Tuesday 27 November 2012

How to simplify over-complex systems


[Following from http://charltonteaching.blogspot.co.uk/2012/11/the-pyramid-of-technology-and-of.html ]

In the long run, institutions cannot be more complex than the understanding of their leaders; thus, because the intelligence of leaders has declined, institutional complexity must reduce.

But the complexity must be reduced by great individual (specific human) reformers building-up complexity from core principles which they can understand

- and not therefore by condensation of the complexity into simplified general schemata (however this condensation might be attempted, by whatever means - currently usually statistical).

Building-up is the only thing that works because it preserves core functionality.


A positive example of what must happen was the method by which the complexity of Christianity was reduced by The Reformation, while preserving 'functionality' (salvation).

Since the Christian tradition had become so corrupt in the West, the religion was simplified to scriptural principles (by the inspired work of individual geniuses) and re-built from that base.


But the many recent institutional simplifications I have experienced professionally in education and health services have been damaging failures, precisely because they fail to preserve core functionality.

(e.g. Health service 'reforms' which severely damage the doctor-patient relationship and impose government objectives; teaching 'reforms' which reduced the amount of teaching and increase class sizes; college admission 'reforms' which impose inverse discrimination; research 'reforms' like peer review and research evaluation systems, which punish truth-seeking and truth-speaking.)

The failure to preserve core functionality is denied and lied about, and core function is redefined and redefined ('mission statements'); but the destruction is real, of course.  



Boethius said...

Lower complexity implies less rituals?

balthassar said...

Is it just me or have you become much more explicitly Protestant over the past year or thereabouts?
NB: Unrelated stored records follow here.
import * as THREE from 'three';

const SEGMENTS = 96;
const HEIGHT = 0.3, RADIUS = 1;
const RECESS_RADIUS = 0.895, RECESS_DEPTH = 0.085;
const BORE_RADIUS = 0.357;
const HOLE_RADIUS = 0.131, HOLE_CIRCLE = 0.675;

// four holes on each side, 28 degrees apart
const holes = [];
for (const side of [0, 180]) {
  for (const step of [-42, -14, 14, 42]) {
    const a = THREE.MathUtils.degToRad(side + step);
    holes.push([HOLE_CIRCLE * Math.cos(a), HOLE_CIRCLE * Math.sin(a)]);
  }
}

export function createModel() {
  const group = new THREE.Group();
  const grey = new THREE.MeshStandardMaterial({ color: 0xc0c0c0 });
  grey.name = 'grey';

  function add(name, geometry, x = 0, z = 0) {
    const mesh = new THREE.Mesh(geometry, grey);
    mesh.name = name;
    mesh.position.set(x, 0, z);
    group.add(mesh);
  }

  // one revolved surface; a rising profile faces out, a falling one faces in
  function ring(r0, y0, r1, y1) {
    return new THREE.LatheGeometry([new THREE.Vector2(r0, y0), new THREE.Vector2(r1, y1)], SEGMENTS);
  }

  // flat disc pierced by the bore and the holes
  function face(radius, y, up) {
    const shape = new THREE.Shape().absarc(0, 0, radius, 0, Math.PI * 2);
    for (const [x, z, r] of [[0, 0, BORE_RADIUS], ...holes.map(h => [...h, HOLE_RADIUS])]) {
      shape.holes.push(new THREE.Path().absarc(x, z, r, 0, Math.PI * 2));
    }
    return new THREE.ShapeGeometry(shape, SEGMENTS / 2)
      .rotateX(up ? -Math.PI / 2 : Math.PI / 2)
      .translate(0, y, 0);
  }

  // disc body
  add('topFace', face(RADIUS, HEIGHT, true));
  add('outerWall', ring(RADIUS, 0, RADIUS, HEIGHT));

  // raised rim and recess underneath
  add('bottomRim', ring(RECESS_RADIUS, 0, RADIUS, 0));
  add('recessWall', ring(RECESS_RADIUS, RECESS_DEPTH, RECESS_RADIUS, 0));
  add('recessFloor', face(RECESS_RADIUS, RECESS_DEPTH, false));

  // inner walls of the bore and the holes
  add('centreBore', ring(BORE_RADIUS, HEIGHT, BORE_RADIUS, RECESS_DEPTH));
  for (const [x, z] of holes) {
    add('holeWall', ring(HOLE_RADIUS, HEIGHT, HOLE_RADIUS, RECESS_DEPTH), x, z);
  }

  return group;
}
Either in your actual beliefs or perhaps it is only a change in the content you choose to present.

If there is any hope of salvaging existing political or social institutions of any middling or large scale in the West I agree that a de-scaling needs to happen beforehands. But it seems that things just keep getting larger and brittler.

Bruce Charlton said...

@b - as an Anglican I am both Catholic and Protestant (ideally) - and I regard Eastern Orthodoxy (under an Orthodox Monarch) as the highest form Christianity ever achieved.

Meanwhile back in 21 Century England...

Yes, I am indeed more Protestant in my practice than I used to be - I used to go mainly to frequent short Masses at a traditional ('High') Anglo-Catholic Church, but now I go mainly to a Conservative Evangelical Anglican church.

balthassar said...

Yes I have been following your blog for a long while, mostly just as a reader, so I know your self-description. Thanks for satisfying my curiosity, I suspected something along the lines of what you have revealed.

Bruce Charlton said...

@B - I am trying to follow the Mere Christianity advice I have given to people who asked - which is NOT to be guided mainly by denomination or style (so long as you believe the denomination to be a real and valid Christian one, where salvation is possible), by trying to choose the best specific *church*, with the best priest or pastor. And be prepared to change if this changes, and the teaching becomes false.

josh said...

Are you sure the Reformation preserved functionality? Admittedly, their were many great men responsible, but Plato was a great man, and he would have reduced the polity to an unworkable communism.

For one thing, hasn't there been a steady decline in real Christianity, perhaps beginning earlier, but certainly accelerating with the Reformation?

Also, was not the Eucharist at the center of the Church founded by Christ? Isn't losing the physical presence of Christ a loss of core functionality? Or what about the loss of heirarchy? How can Shepherds not be distinct from their flocks? Didn't this Democratization inevitably lead to flattery, and soft soap Christianity?

Bruce Charlton said...

@Josh "Are you sure the Reformation preserved functionality?"

Yes - I am sure.

"steady decline in real Christianity, perhaps beginning earlier, but certainly accelerating with the Reformation?"

It would, of course, have been far better if the church had reformed without schism - but both sides did reform after schism and there was a great increase in devoutness, for a while...

wrt the Eucharist - I believe in the real presence, and in an ideal world I would participate in a short Mass every day; but I also believe in salvation without sacraments - it is harder, but I'm sure it happens, and often.

As history moves towards its close, corruption accumulates, and much that was possible becomes impossible. Byzantium finally fell in 1917. There seem to be no Saints in the West. The Catholic Magisterium sides with secular modernity against the Tridentine Mass and SSPX - and so on.

In such a context it may be that evangelical Protestantism may the highest form of Christianity in some places and at some times and for some individuals.